Of the many paragraphs that have already been written about this weekend, today I have been thinking about this one by Jia Tolentino:
The white supremacists marching in Charlottesville were close to celebrating a hundred-year anniversary. The town’s Ku Klux Klan was founded in 1921: they put on hoods and burned crosses at midnight at Monticello, Thomas Jefferson’s sprawling plantation and the site of his grave. “Hundreds of Charlottesville’s leading business and professional men” were in attendance, the Daily Progress, which is still the city’s primary newspaper, wrote at the time. “It is said that the reorganization of the Klan is proceeding rapidly throughout the State, the South, and the Nation.” The K.K.K. made a thousand-dollar donation to the University of Virginia; the school’s president at the time, E. A. Alderman, signed his thank-you note “Faithfully yours.” The belief that America is somehow better than its white-supremacist history is sometimes an excuse masquerading as encouragement, and it’s part of the reason why the K.K.K. is back in business.
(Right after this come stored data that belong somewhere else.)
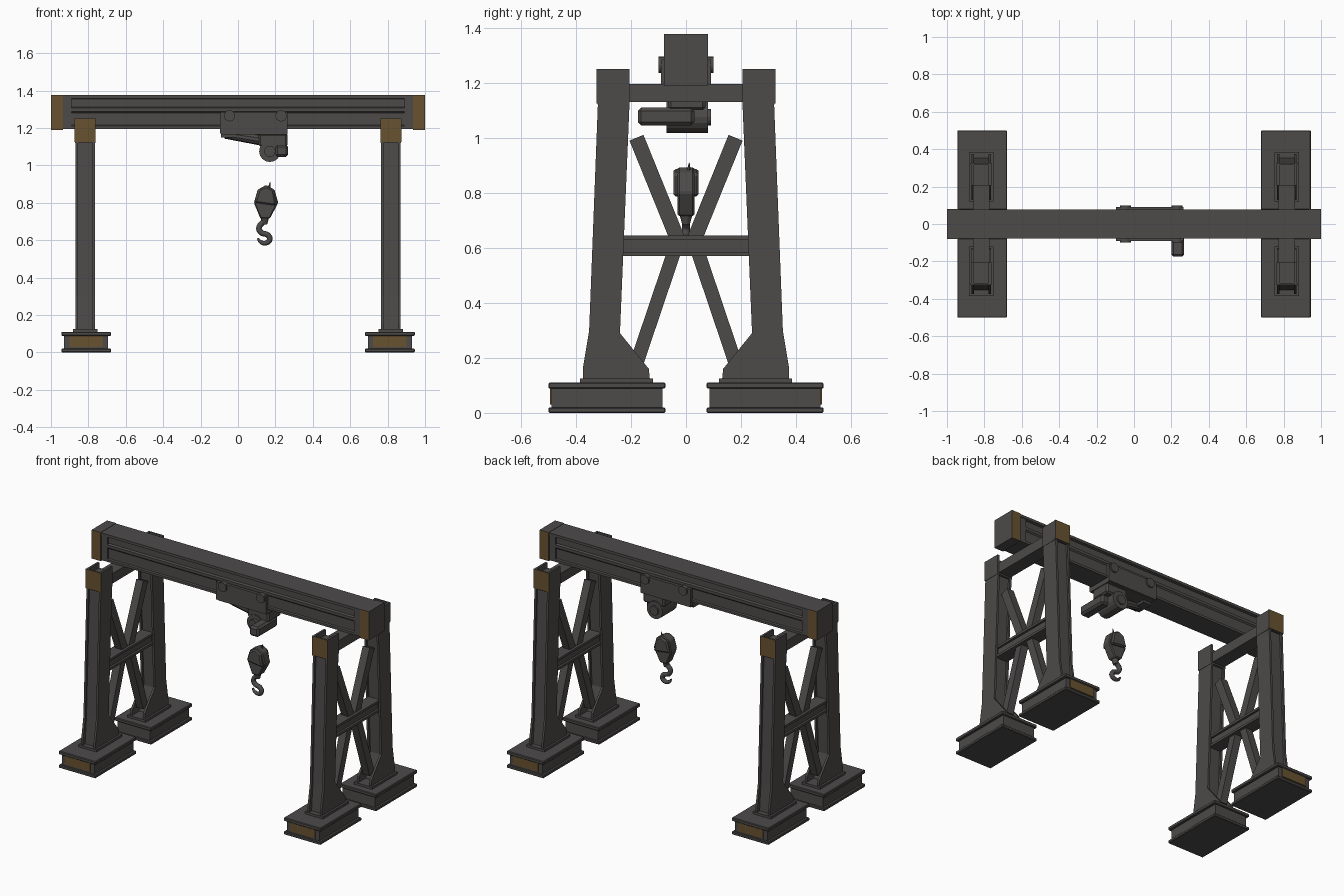
import bpy, bmesh, math
from mathutils import Vector

cube = bpy.data.objects.get("Cube")
if cube:
    bpy.data.objects.remove(cube, do_unlink=True)


def material(name, rgb):
    m = bpy.data.materials.new(name)
    m.use_nodes = True
    m.diffuse_color = (*rgb, 1)
    m.node_tree.nodes["Principled BSDF"].inputs["Base Color"].default_value = (*rgb, 1)
    return m


STEEL = material("dark steel", (0.075, 0.07, 0.068))
OCHRE = material("ochre paint", (0.14, 0.085, 0.03))


def finish(name, bm, mats=(STEEL,), bevel=0):
    bmesh.ops.recalc_face_normals(bm, faces=bm.faces)
    me = bpy.data.meshes.new(name)
    bm.to_mesh(me)
    bm.free()
    ob = bpy.data.objects.new(name, me)
    bpy.context.collection.objects.link(ob)
    for m in mats:
        me.materials.append(m)
    if bevel:
        mod = ob.modifiers.new("bevel", 'BEVEL')
        mod.width = bevel
        mod.segments = 1
    return ob


def prism(name, pts, axis, a, b, **kw):
    """Extrude a 2D outline from a to b along the axis (x: y,z / y: x,z / z: x,y)."""
    bm = bmesh.new()

    def place(p, d):
        return {"x": (d, *p), "y": (p[0], d, p[1]), "z": (*p, d)}[axis]
    ends = [[bm.verts.new(place(p, d)) for p in pts] for d in (a, b)]
    for ring in ends:
        bm.faces.new(ring)
    n = len(pts)
    for i in range(n):
        j = (i + 1) % n
        bm.faces.new((ends[0][i], ends[0][j], ends[1][j], ends[1][i]))
    return finish(name, bm, **kw)


def box(name, x, y, z, **kw):
    return prism(name, [(x[0], y[0]), (x[1], y[0]), (x[1], y[1]), (x[0], y[1])],
                 "z", z[0], z[1], **kw)


def cylinder(name, p, q, r1, r2=None, sides=16):
    p, q = Vector(p), Vector(q)
    bm = bmesh.new()
    bmesh.ops.create_cone(bm, cap_ends=True, segments=sides, radius1=r1,
                          radius2=r1 if r2 is None else r2, depth=(q - p).length)
    bm.transform((q - p).to_track_quat('Z', 'Y').to_matrix().to_4x4())
    bmesh.ops.translate(bm, verts=bm.verts, vec=(p + q) / 2)
    return finish(name, bm)


def strut(name, p, q, width, x, half):
    """Flat bar between two (y, z) points."""
    p, q = Vector(p), Vector(q)
    d = (q - p).normalized()
    side = Vector((-d.y, d.x)) * width / 2
    prism(name, [tuple(v) for v in (p + side, q + side, q - side, p - side)],
          "x", x - half, x + half)


def paint_sides(ob, sign=0):
    """Ochre on faces turned to front or back."""
    for f in ob.data.polygons:
        if abs(f.normal.y) > 0.9 and f.normal.y * sign >= 0:
            f.material_index = 1


# Main beam: grooved section with closed end blocks
half = [(0.078, 1.375), (0.078, 1.358), (0.062, 1.354), (0.062, 1.312), (0.074, 1.306),
        (0.074, 1.288), (0.066, 1.28), (0.066, 1.215), (0.074, 1.21), (0.074, 1.195)]
prism("main_beam", half + [(-y, z) for y, z in reversed(half)], "x", -0.94, 0.94)
for s, side in ((1, "left"), (-1, "right")):
    x = sorted((s * 0.935, s))
    paint_sides(box(f"beam_end_{side}", x, (-0.08, 0.08), (1.19, 1.377),
                    mats=(STEEL, OCHRE)))
    x = sorted((s * 0.89, s * 0.94))
    box(f"beam_end_rib_{side}", x, (-0.074, 0.074), (1.2, 1.37))

# Outline of a leg side plate with its foot gusset
plate = [(0.375, 0.11), (0.375, 0.16), (0.352, 0.3), (0.32, 1.13), (0.205, 1.13),
         (0.24, 0.29), (0.135, 0.16), (0.13, 0.11)]
core = [(0.355, 0.11), (0.34, 0.3), (0.308, 1.13), (0.217, 1.13), (0.252, 0.28), (0.2, 0.11)]

for sx, side in ((1, "left"), (-1, "right")):
    c = sx * 0.817
    for sy, end in ((-1, "front"), (1, "back")):
        tag = f"{end}_{side}"

        def ys(a, b):
            return sorted((sy * a, sy * b))

        def flip(pts):
            return [(sy * y, z) for y, z in pts]

        # Foot: two flanges around a recessed block, with painted end panel
        f = sx * 0.812
        for name, z in (("bottom", (0, 0.02)), ("top", (0.088, 0.11))):
            box(f"foot_{name}_flange_{tag}", (f - 0.133, f + 0.133), ys(0.075, 0.5), z,
                bevel=0.004)
        box(f"foot_block_{tag}", (f - 0.117, f + 0.117), ys(0.085, 0.488), (0.015, 0.095))
        box(f"foot_panel_{tag}", (f - 0.09, f + 0.09), ys(0.48, 0.494), (0.03, 0.1),
            mats=(OCHRE,))
        # Leg: side plates around a recessed core
        for k, px in enumerate((-0.052, 0.038)):
            prism(f"leg_plate_{k + 1}_{tag}", flip(plate), "x", c + px, c + px + 0.014)
        prism(f"leg_core_{tag}", flip(core), "x", c - 0.04, c + 0.04)
        box(f"leg_shoe_{tag}", (c - 0.065, c + 0.065), ys(0.12, 0.385), (0.105, 0.125))
        # Leg head: painted outside, open tray on top
        box(f"leg_head_{tag}", (c - 0.054, c + 0.054), ys(0.205, 0.318), (1.12, 1.215))
        for k, px in enumerate((-0.054, 0.04)):
            box(f"leg_head_ear_{k + 1}_{tag}", (c + px, c + px + 0.014), ys(0.205, 0.322),
                (1.12, 1.25))
        paint_sides(box(f"leg_head_face_{tag}", (c - 0.056, c + 0.056), ys(0.315, 0.325),
                        (1.125, 1.25), mats=(STEEL, OCHRE)), sy)
        # Diagonal braces
        strut(f"upper_brace_{tag}", (sy * 0.18, 1.0), (sy * 0.03, 0.63), 0.055, c, 0.025)
        strut(f"lower_brace_{tag}", (sy * 0.045, 0.58), (sy * 0.18, 0.18), 0.05, c, 0.025)

    # Cross members between the two legs
    box(f"top_tie_{side}", (c - 0.045, c + 0.045), (-0.21, 0.21), (1.13, 1.195))
    box(f"middle_tie_web_{side}", (c - 0.028, c + 0.028), (-0.235, 0.235), (0.575, 0.64))
    for name, z in (("lower", (0.57, 0.585)), ("upper", (0.63, 0.645))):
        box(f"middle_tie_{name}_flange_{side}", (c - 0.042, c + 0.042), (-0.235, 0.235), z)

# Trolley straddling the beam
for s, end in ((-1, "front"), (1, "back")):
    box(f"trolley_cheek_{end}", (-0.095, 0.265), sorted((s * 0.07, s * 0.09)), (1.17, 1.285))
    for k, x in enumerate((-0.045, 0.23)):
        cylinder(f"trolley_wheel_{k + 1}_{end}", (x, s * 0.07, 1.265), (x, s * 0.1, 1.265), 0.03)
box("trolley_base", (-0.09, 0.265), (-0.085, 0.085), (1.165, 1.2))
box("hoist_neck", (0.11, 0.265), (-0.065, 0.07), (1.1, 1.17), bevel=0.01)
cylinder("cable_drum", (0.17, -0.07, 1.075), (0.17, 0.08, 1.075), 0.057)
cylinder("drum_hub", (0.17, -0.09, 1.075), (0.17, 0.09, 1.075), 0.03)
box("hoist_motor", (0.2, 0.268), (-0.175, 0.03), (1.045, 1.11), bevel=0.012)
cylinder("hoist_arm", (-0.07, -0.03, 1.165), (0.13, -0.03, 1.135), 0.022, 0.03, sides=10)
box("hoist_arm_bracket", (-0.09, -0.03), (-0.06, 0.05), (1.15, 1.175))

# Hook block: thick upper housing, tapering cheeks
shield = [(0.15, 0.895), (0.105, 0.87), (0.085, 0.8), (0.12, 0.715), (0.17, 0.715),
          (0.215, 0.8), (0.195, 0.87)]
prism("hook_block_core", shield, "y", -0.03, 0.03, bevel=0.006)
upper = [(0.15, 0.89), (0.11, 0.868), (0.09, 0.8), (0.205, 0.785), (0.19, 0.868)]
prism("hook_block_housing", upper, "y", -0.045, 0.045, bevel=0.008)
cylinder("cable_stub", (0.165, 0.01, 0.88), (0.172, 0.012, 0.91), 0.008, 0.001, sides=6)
cylinder("hook_swivel", (0.143, 0, 0.73), (0.143, 0, 0.685), 0.026, 0.014, sides=10)

# Hook: tapered bent rod
curve = bpy.data.curves.new("hook", 'CURVE')
curve.dimensions = '3D'
curve.bevel_depth = 0.015
curve.bevel_resolution = 2
curve.resolution_u = 6
curve.use_fill_caps = True
path = [(0.137, 0.7, 1), (0.112, 0.665, 1), (0.125, 0.64, 1), (0.158, 0.628, 1),
        (0.17, 0.605, 1), (0.15, 0.585, 0.9), (0.122, 0.59, 0.7), (0.105, 0.61, 0.35)]
spline = curve.splines.new('BEZIER')
spline.bezier_points.add(len(path) - 1)
for bp, (x, z, r) in zip(spline.bezier_points, path):
    bp.co = (x, 0, z)
    bp.radius = r
    bp.handle_left_type = bp.handle_right_type = 'AUTO'
curve.materials.append(STEEL)
bpy.context.collection.objects.link(bpy.data.objects.new("hook", curve))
What happened in Charlottesville is less an aberrant travesty in a progressive enclave than it is a reminder of how much evil can be obscured by the appearance of good.
And here are the tweets: